    JUGHNE Member Posts: 10,315
    Is your new switch a 30/50 or a 20/40? I don't think you can adjust a 30/50 down to 20/40 very well. When you check tank pressure is all the water drained from the system? Tank should feel empty and easy to rock back and forth.
  • Macster
    Macster Member Posts: 6
    my switch is 30/50, I was just saying an example as it doesn't matter which psi is set, it will always drop down 5-6 psi. - Yes, I drain the water from the system.
  • JUGHNE
    JUGHNE Member Posts: 10,315
    Are the pressure switch, gauge and air tank located close to each other or is the switch or tank remote from the others?
  • Macster
    Macster Member Posts: 6
    edited September 2015
    They're right next to each other.
  • JUGHNE
    JUGHNE Member Posts: 10,315
    Don't know what to say. One thing for sure was that coming back a year or two later to a system I did work on previously, the pressure gauge was always non functional from water hammer.
    (Also no one wanted to pay any more than $6.00 for a gauge :| )

    Only other guess is your new tank bladder operates differently than the old. Maybe more flexible, over flexes and then rebounds. Or cold well water cooling the air in the bladder enough to drop the air pressure charge...long shot??

    Just so the system doesn't short cycle and wear out components.
    Zman
  • Zman
    Zman Member Posts: 7,434
    JUGHNE said:

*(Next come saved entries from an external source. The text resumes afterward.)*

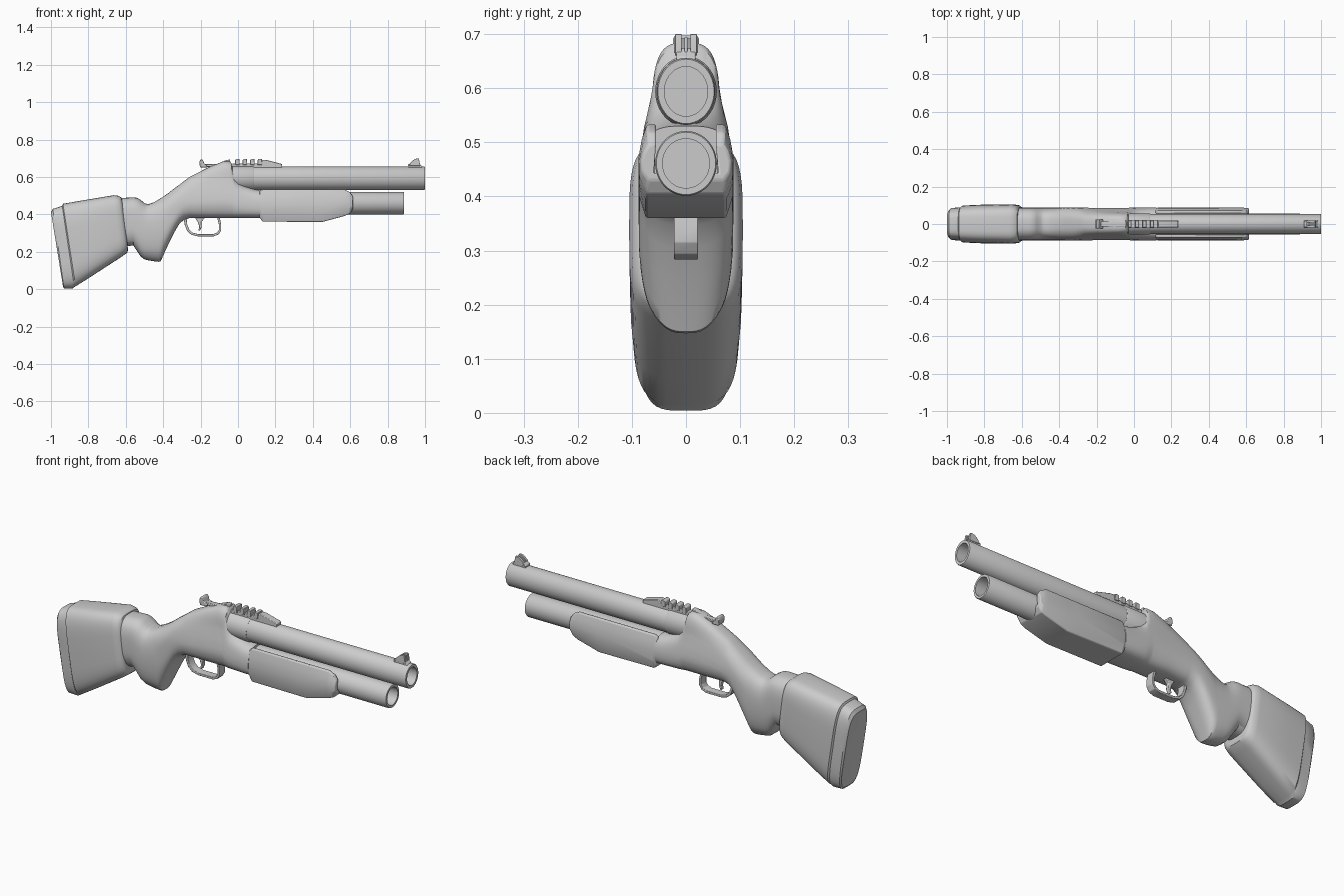
import bpy, bmesh
from math import sin, cos, pi, radians


def finish(name, bm, bevel=0.0, angle=35):
    bmesh.ops.recalc_face_normals(bm, faces=bm.faces)
    me = bpy.data.meshes.new(name)
    bm.to_mesh(me)
    bm.free()
    ob = bpy.data.objects.new(name, me)
    bpy.context.collection.objects.link(ob)
    if bevel:
        mod = ob.modifiers.new("bevel", 'BEVEL')
        mod.width, mod.segments = bevel, 2
        mod.limit_method, mod.angle_limit = 'ANGLE', radians(30)
    bpy.ops.object.select_all(action='DESELECT')
    ob.select_set(True)
    bpy.context.view_layer.objects.active = ob
    bpy.ops.object.shade_smooth_by_angle(angle=radians(angle))
    return ob


def skin(name, rings, bevel=0.0, angle=35):
    """Bridge closed rings of points and cap both ends."""
    bm = bmesh.new()
    rs = [[bm.verts.new(p) for p in r] for r in rings]
    n = len(rs[0])
    for a, b in zip(rs, rs[1:]):
        for i in range(n):
            j = (i + 1) % n
            bm.faces.new((a[i], a[j], b[j], b[i]))
    bm.faces.new(rs[0])
    bm.faces.new(rs[-1])
    return finish(name, bm, bevel, angle)


def oval(xt, zt, xb, zb, w, n=2.0, width=None, count=48):
    """Superellipse ring spanning a top point and a bottom point."""
    pts = []
    for k in range(count):
        a = 2 * pi * k / count
        c, s = cos(a), sin(a)
        y = abs(c) ** (2 / n) * (1 if c > 0 else -1)
        t = abs(s) ** (2 / n) * (1 if s > 0 else -1)
        f = (t + 1) / 2
        z = zb + (zt - zb) * f
        pts.append((xb + (xt - xb) * f, y * w * (width(z) if width else 1), z))
    return pts


def prism(name, outline, y0, y1, bevel=0.003):
    """Side profile (x, z) extruded across y."""
    return skin(name, [[(x, y, z) for x, z in outline] for y in (y0, y1)], bevel)


def tube(name, x0, x1, zc, ry, rz, hole=0.0, depth=0.06):
    steps = [(x0, 1), (x1 - 0.004, 1), (x1, 0.96)]
    if hole:
        steps += [(x1, hole), (x1 - depth, hole)]
    return skin(name, [oval(x, zc + rz * s, x, zc - rz * s, ry * s) for x, s in steps])


# receiver, wrist and grip: one loft whose width depends on height
WIDTHS = [(0.12, 0.06), (0.2, 0.079), (0.3, 0.087), (0.46, 0.088),
          (0.53, 0.077), (0.57, 0.066), (0.6, 0.063), (0.75, 0.062)]


def body_width(z):
    for (a, wa), (b, wb) in zip(WIDTHS, WIDTHS[1:]):
        if z <= b:
            return wa + (wb - wa) * (z - a) / (b - a)
    return WIDTHS[-1][1]


BODY = [(-.63, .225, .488), (-.56, .235, .491), (-.54, .205, .489), (-.52, .175, .478),
        (-.50, .16, .46), (-.48, .155, .455), (-.45, .15, .465), (-.425, .147, .48),
        (-.413, .15, .487), (-.40, .18, .495), (-.37, .245, .516), (-.34, .305, .54),
        (-.315, .348, .558), (-.29, .371, .577), (-.26, .38, .6), (-.15, .38, .656),
        (-.08, .38, .683), (-.045, .38, .684), (-.035, .38, .675), (-.02, .38, .61),
        (0, .38, .575), (.03, .38, .555), (.08, .38, .536), (.12, .38, .53)]
skin("receiver_and_grip",
     [oval(x, zt, x, zb, 1, 3 if x < -.25 else 3.4, body_width) for x, zb, zt in BODY], angle=40)

# butt stock with recoil pad, on tilted sections
STOCK = [(-.995, .39, -.932, .03, .06), (-1.0, .412, -.935, .012, .078),
         (-.99, .43, -.93, .004, .086), (-.945, .444, -.885, .004, .09),
         (-.94, .447, -.875, .012, .091), (-.936, .457, -.868, .016, .099),
         (-.85, .472, -.79, .065, .103), (-.665, .503, -.625, .172, .105),
         (-.64, .5, -.6, .19, .1), (-.625, .492, -.59, .2, .09), (-.62, .48, -.588, .215, .08)]
skin("butt_stock", [oval(*s, 4) for s in STOCK])

# barrel, breech and magazine tube
tube("barrel", 0.0, 1.0, .594, .054, .062, .74)
tube("breech_ring", -.1, .085, .594, .057, .065)
tube("magazine_tube", .05, .888, .461, .057, .06, .76)

# sliding forend: open U wrapped around the magazine tube
rings = []
for x, zb, zt, s in [(.115, .385, .522, .95), (.13, .362, .533, 1), (.40, .36, .533, 1),
                     (.45, .36, .533, 1), (.57, .392, .533, 1), (.60, .405, .518, .98),
                     (.615, .43, .495, .94)]:
    h = zt - zb
    half = [(.06, zb + h * .22), (.055, zt), (.072 * s, zt), (.082 * s, zb + h * .8),
            (.088 * s, zb + h * .55), (.087 * s, zb + h * .24), (.074 * s, zb)]
    rings.append([(x, y, z) for y, z in half] + [(x, -y, z) for y, z in reversed(half)])
skin("forend", rings, 0.004, 30)

# trigger guard and trigger
outer = [(-.292, .385), (-.285, .345), (-.272, .312), (-.25, .292), (-.215, .283), (-.13, .283),
         (-.104, .293), (-.09, .315), (-.09, .345), (-.098, .385)]
inner = [(-.112, .385), (-.102, .345), (-.102, .318), (-.112, .303), (-.133, .295), (-.213, .295),
         (-.243, .303), (-.261, .32), (-.272, .348), (-.275, .385)]
prism("trigger_guard", outer + inner, -.022, .022, 0.002)
prism("trigger", [(-.235, .39), (-.215, .36), (-.207, .335), (-.212, .315), (-.203, .313),
                  (-.194, .335), (-.196, .36), (-.17, .39)], -.01, .01)

# toothed top rail with ramp
prism("rail_base", [(-.03, .64), (-.03, .672), (.125, .674), (.13, .692), (.15, .692),
                    (.235, .67), (.238, .64)], -.018, .018)
for i in range(4):
    x = -.015 + i * .04
    prism("rail_tooth_%d" % (i + 1), [(x, .665), (x, .692), (x + .005, .697), (x + .022, .697),
                                      (x + .024, .665)], -.022, .022, 0.002)

# break lever with raised thumb tab
prism("lever", [(-.2, .655), (-.2, .668), (-.11, .671), (-.06, .692), (-.042, .693),
                (-.04, .66), (-.1, .64), (-.13, .655)], -.014, .014)
prism("lever_thumb_tab", [(-.203, .652), (-.207, .68), (-.2, .694), (-.19, .694), (-.184, .684),
                          (-.18, .67), (-.165, .664), (-.165, .652)], -.024, .024)

# front sight: base with two cheeks and a thin blade
prism("front_sight_base", [(.908, .645), (.908, .665), (.92, .674), (.965, .674), (.985, .657),
                           (.985, .645)], -.018, .018)
for name, y0, y1, dz in (("left", -.02, -.008, 0), ("right", .008, .02, 0),
                         ("blade", -.003, .003, -.006)):
    prism("front_sight_" + name, [(.915, .66), (.925, .68), (.945, .697 + dz), (.967, .7 + dz),
                                  (.973, .67), (.973, .66)], y0, y1, 0.001)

    Don't know what to say. One thing for sure was that coming back a year or two later to a system I did work on previously, the pressure gauge was always non functional from water hammer.
    (Also no one wanted to pay any more than $6.00 for a gauge :| )

    Only other guess is your new tank bladder operates differently than the old. Maybe more flexible, over flexes and then rebounds. Or cold well water cooling the air in the bladder enough to drop the air pressure charge...long shot??

    Just so the system doesn't short cycle and wear out components.

    This is a good guess in my mind. Keep in mind it is not broken or even malfunctioning. It just is not as it was before. Interesting puzzle though.
    "If you can't explain it simply, you don't understand it well enough"
    Albert Einstein
  • Steamhead
    Steamhead Member Posts: 15,765
    Where is the pressure switch connected to the system piping?
    All Steamed Up, Inc.
    Towson, MD, USA
    Steam, Vapor & Hot-Water Heating Specialists
    Oil & Gas Burner Service
    Consulting
  • JUGHNE
    JUGHNE Member Posts: 10,315
    edited September 2015
    He mentioned that all the components were together.

    The cheap $6.00 gauge I mentioned had its advantage that it failed early and was never looked at by owner anyway until something malfunctioned. ;)

  • RobG
    RobG Member Posts: 1,850
    The only thing I would add is to make sure that the pipes are clear of any debris. I have seen many pressure switches and gauges malfunctioning due to blockages or partial blockages.
  • JUGHNE
    JUGHNE Member Posts: 10,315
    Yes Rob your'e right, just like a pressurtrol on steam.
    (Have had to drill out ice on one water pump control 1/4" line :o )
  • MikeG
    MikeG Member Posts: 169
    Most submersible pumps have a built in check valve. On an 18 yr old pump, it may be bleeding past until it seats. Also depending on depth of well and pump and distance to house they often recommend additional check valves every so many feet. You can get some weird things happening if you have a long distance. Just another possibility. I have an additional check valve near my pressure tank. As stated maybe the new tank has more give in the bladder or diaphram.